Great Britons

Great Britain has produced great Britons, but who is the greatest?

The BBC has compiled a list of the 100 greatest Britons as voted for by the great British public. Places 100 down to 11 are listed here. Over the next 5 weeks we can all vote to place the top 10 greatest Britons (as nominated by the public) into an order of merit. Cast your vote here! You can only vote from the list of 10 people shown.

What an interesting list. There are obvious names (Darwin, Shakespeare and Churchill), not so immediately obvious but great names (Cromwell, Nelson, Newton and Elizabeth I), unexpected names (Brunel and Lennon) and one baffling name (Diana, Princess of Wales). To paraphrase Monty Python, Diana, what did she ever do for us? One of the factoids listed on the BBC’s bio page for Diana as part of this voting exercise is “The 25ft train on Diana’s wedding dress was the longest Royal train ever designed.” True greatness indeed.

It’s reassuring to see scientists in the top 10, and personally, as a trained biological scientist my vote would go to Darwin. Actually my top vote (from the list given to us) is equally split between Darwin and Shakespeare. I am not a particularly literary person but Shakespeare must surely deserve the title of greatest Briton for being the quintessential English literary genius and therefore possibly the person who most usually comes to mind when thinking of all things British.

Who’s in my top 10 list? It’s very difficult to compile a list I’d be satisfied with as it’d very likely change over time. If you’d had asked me 10 years ago it’d doubtless have been a very different list from one I might compile 10 years from now. And what criteria would I use to compile the list? People who I think other people would regard as the greatest Britons regardless of whether I liked or admired or appreciated their achievements (Dickens would fall into that category, undoubtedly a great Briton but does nothing for me), or should it be an honest list of people who’ve made some form of impression on me? The BBC define the following criteria:

Legacy – How much influence has he had on the world today
Genius – how original/brilliant was he?
Leadership – how great a leader was he?
Bravery – how courageous was he?
Compassion – how compassionate was he?

However, right now, my list might contain, in no definite order:

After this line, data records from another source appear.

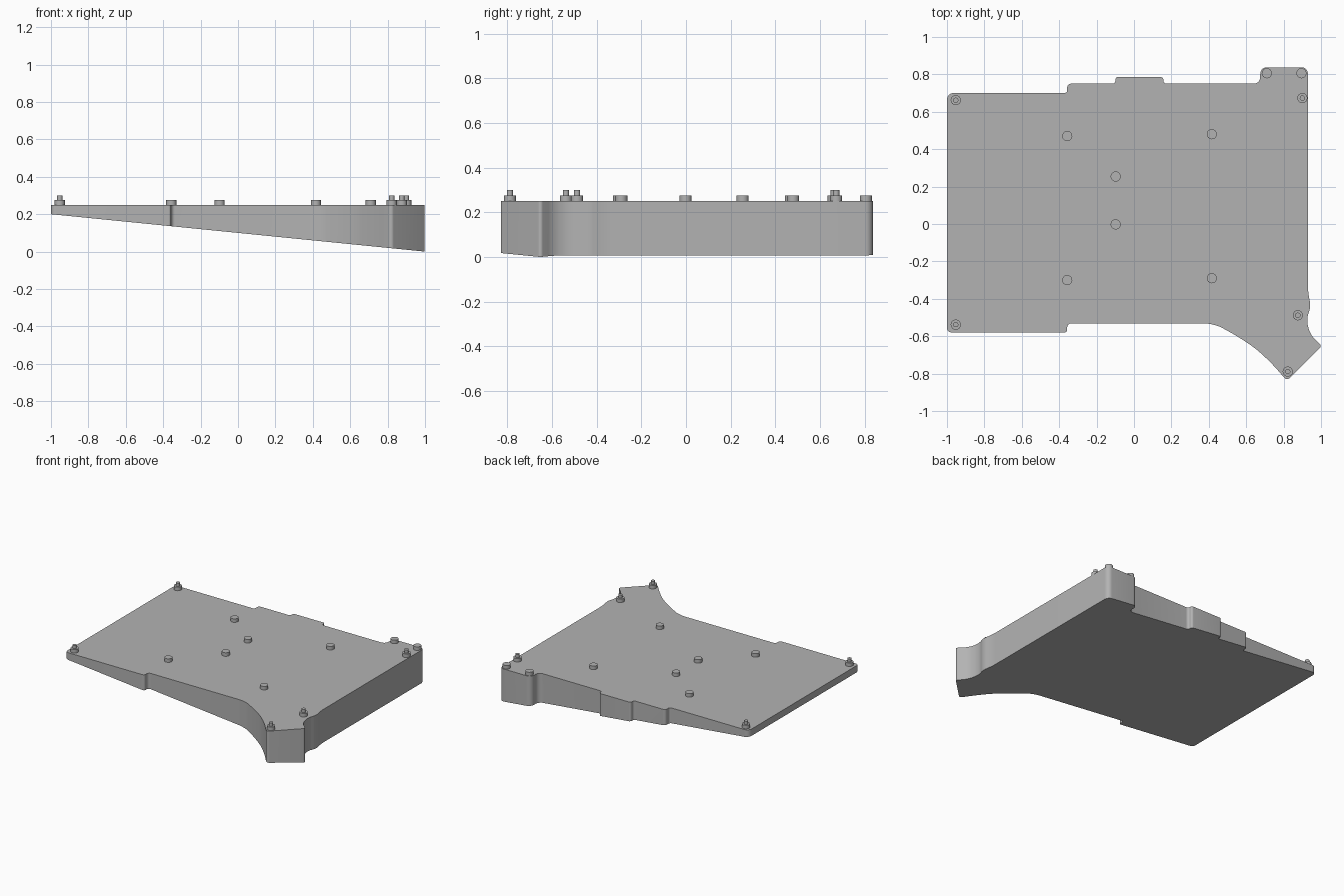
import bpy, bmesh, math
from mathutils import Vector

if "Cube" in bpy.data.objects:
    bpy.data.objects.remove(bpy.data.objects["Cube"], do_unlink=True)

GREY = 0.45
mat = bpy.data.materials.new("plain grey")
mat.use_nodes = True
mat.diffuse_color = (GREY, GREY, GREY, 1)
mat.node_tree.nodes["Principled BSDF"].inputs["Base Color"].default_value = (GREY, GREY, GREY, 1)

TOP = 0.25


def finish(name, bm):
    """Turn a bmesh into a shaded, coloured object."""
    bmesh.ops.recalc_face_normals(bm, faces=bm.faces)
    mesh = bpy.data.meshes.new(name)
    bm.to_mesh(mesh)
    bm.free()
    mesh.materials.append(mat)
    obj = bpy.data.objects.new(name, mesh)
    bpy.context.collection.objects.link(obj)
    bpy.ops.object.select_all(action='DESELECT')
    obj.select_set(True)
    bpy.context.view_layer.objects.active = obj
    bpy.ops.object.shade_smooth_by_angle(angle=math.radians(30))
    return obj


def rounded(corners, steps=8):
    """Outline whose corners (x, y, radius) are rounded off."""
    out = []
    for i, (x, y, r) in enumerate(corners):
        p = Vector((x, y))
        if r == 0:
            out.append(p)
            continue
        before = Vector(corners[i - 1][:2]) - p
        after = Vector(corners[(i + 1) % len(corners)][:2]) - p
        a = p + before.normalized() * min(r, before.length * 0.49)
        b = p + after.normalized() * min(r, after.length * 0.49)
        for k in range(steps + 1):
            t = k / steps
            # weighted curve, equal to a circular arc at right angles
            w = math.sqrt(0.5) * 2 * t * (1 - t)
            u, v = (1 - t) ** 2, t ** 2
            out.append((a * u + p * w + b * v) / (u + w + v))
    return out


# Plate outline, counter-clockwise from the front right corner
outline = rounded([
    (-1, -0.58, 0.025), (-0.357, -0.58, 0.015), (-0.357, -0.532, 0.02),
    (0.43, -0.532, 0.05), (0.597, -0.625, 0.12), (0.71, -0.715, 0.1),
    (0.818, -0.838, 0.02), (1.004, -0.652, 0.015), (0.945, -0.595, 0.03),
    (0.92, -0.515, 0.06), (0.945, -0.44, 0.025), (0.93, -0.36, 0.03),
    (0.93, 0.838, 0.035), (0.675, 0.838, 0.035), (0.675, 0.75, 0.035),
    (0.157, 0.75, 0.02), (0.157, 0.786, 0.015), (-0.1, 0.786, 0.015),
    (-0.1, 0.75, 0.015), (-0.357, 0.75, 0.02), (-0.357, 0.7, 0.015),
    (-1, 0.7, 0.035)])

# Wedge plate: flat top, underside sloping down toward the left side
bm = bmesh.new()
upper = [bm.verts.new((p.x, p.y, TOP)) for p in outline]
lower = [bm.verts.new((p.x, p.y, 0.1 * (1 - p.x))) for p in outline]
bm.faces.new(upper)
bm.faces.new(lower[::-1])
for i in range(len(outline)):
    j = (i + 1) % len(outline)
    bm.faces.new((lower[i], lower[j], upper[j], upper[i]))
finish("wedge_plate", bm)


def standoff(name, x, y, pin):
    """Round boss, with a thinner locating pin on top where asked."""
    rings = [(0.027, TOP - 0.005), (0.027, 0.276)]
    if pin:
        rings += [(0.014, 0.276), (0.014, 0.299)]
    bm = bmesh.new()
    loops = []
    for r, z in rings:
        loops.append([bm.verts.new((x + r * math.cos(a), y + r * math.sin(a), z))
                      for a in (math.tau * k / 32 for k in range(32))])
    for low, high in zip(loops, loops[1:]):
        for k in range(32):
            n = (k + 1) % 32
            bm.faces.new((low[k], low[n], high[n], high[k]))
    bm.faces.new(loops[0][::-1])
    bm.faces.new(loops[-1])
    finish(name, bm)


# Bosses with pins around the rim
for x, y in [(-0.953, 0.662), (-0.953, -0.538), (0.9, 0.673),
             (0.876, -0.488), (0.822, -0.789)]:
    standoff("pinned_standoff", x, y, True)

# Plain support bosses
for x, y in [(-0.357, 0.47), (-0.357, -0.3), (-0.098, 0.254), (-0.098, -0.002),
             (0.416, 0.48), (0.416, -0.29), (0.71, 0.806), (0.895, 0.806)]:
    standoff("plain_standoff", x, y, False)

Charles Darwin (changed the world for ever and inspired the Jungle Book song – Oh, oobee doo
I wanna be like you)
William Shakespeare (how did he manage to get so many famous quotes into all his plays?)
William Blake (artistic genius – what immortal hand or eye framed his wonderful paintings)
Alfred the Great (united Britain, well, England making this list possible)
Oliver Cromwell (oversaw the only period in our history when we were a republic – I am not a royalist)
Winston Churchill (if the British Empire and its Commonwealth last[s] for a thousand years, men will say, “This was their finest hour.” – the greatest quote of all time? Shakespeare didn’t manage to get this one in)
John Peel (responsible for introducing me to much of the music I listen to thereby in some small part making me the person I am today)
Peter Sellers (just thinking about him makes me laugh)
John Lennon (artistic genius who’s death stopped him making crap records into old age)
Er, that’s it. The final place in my top 10 is reserved for everyone else I like, admire and respect that to add in or leave out of the list would likely depend upon the time of day, day of week or what I was feeling like at the time.

Who’s in your top 10?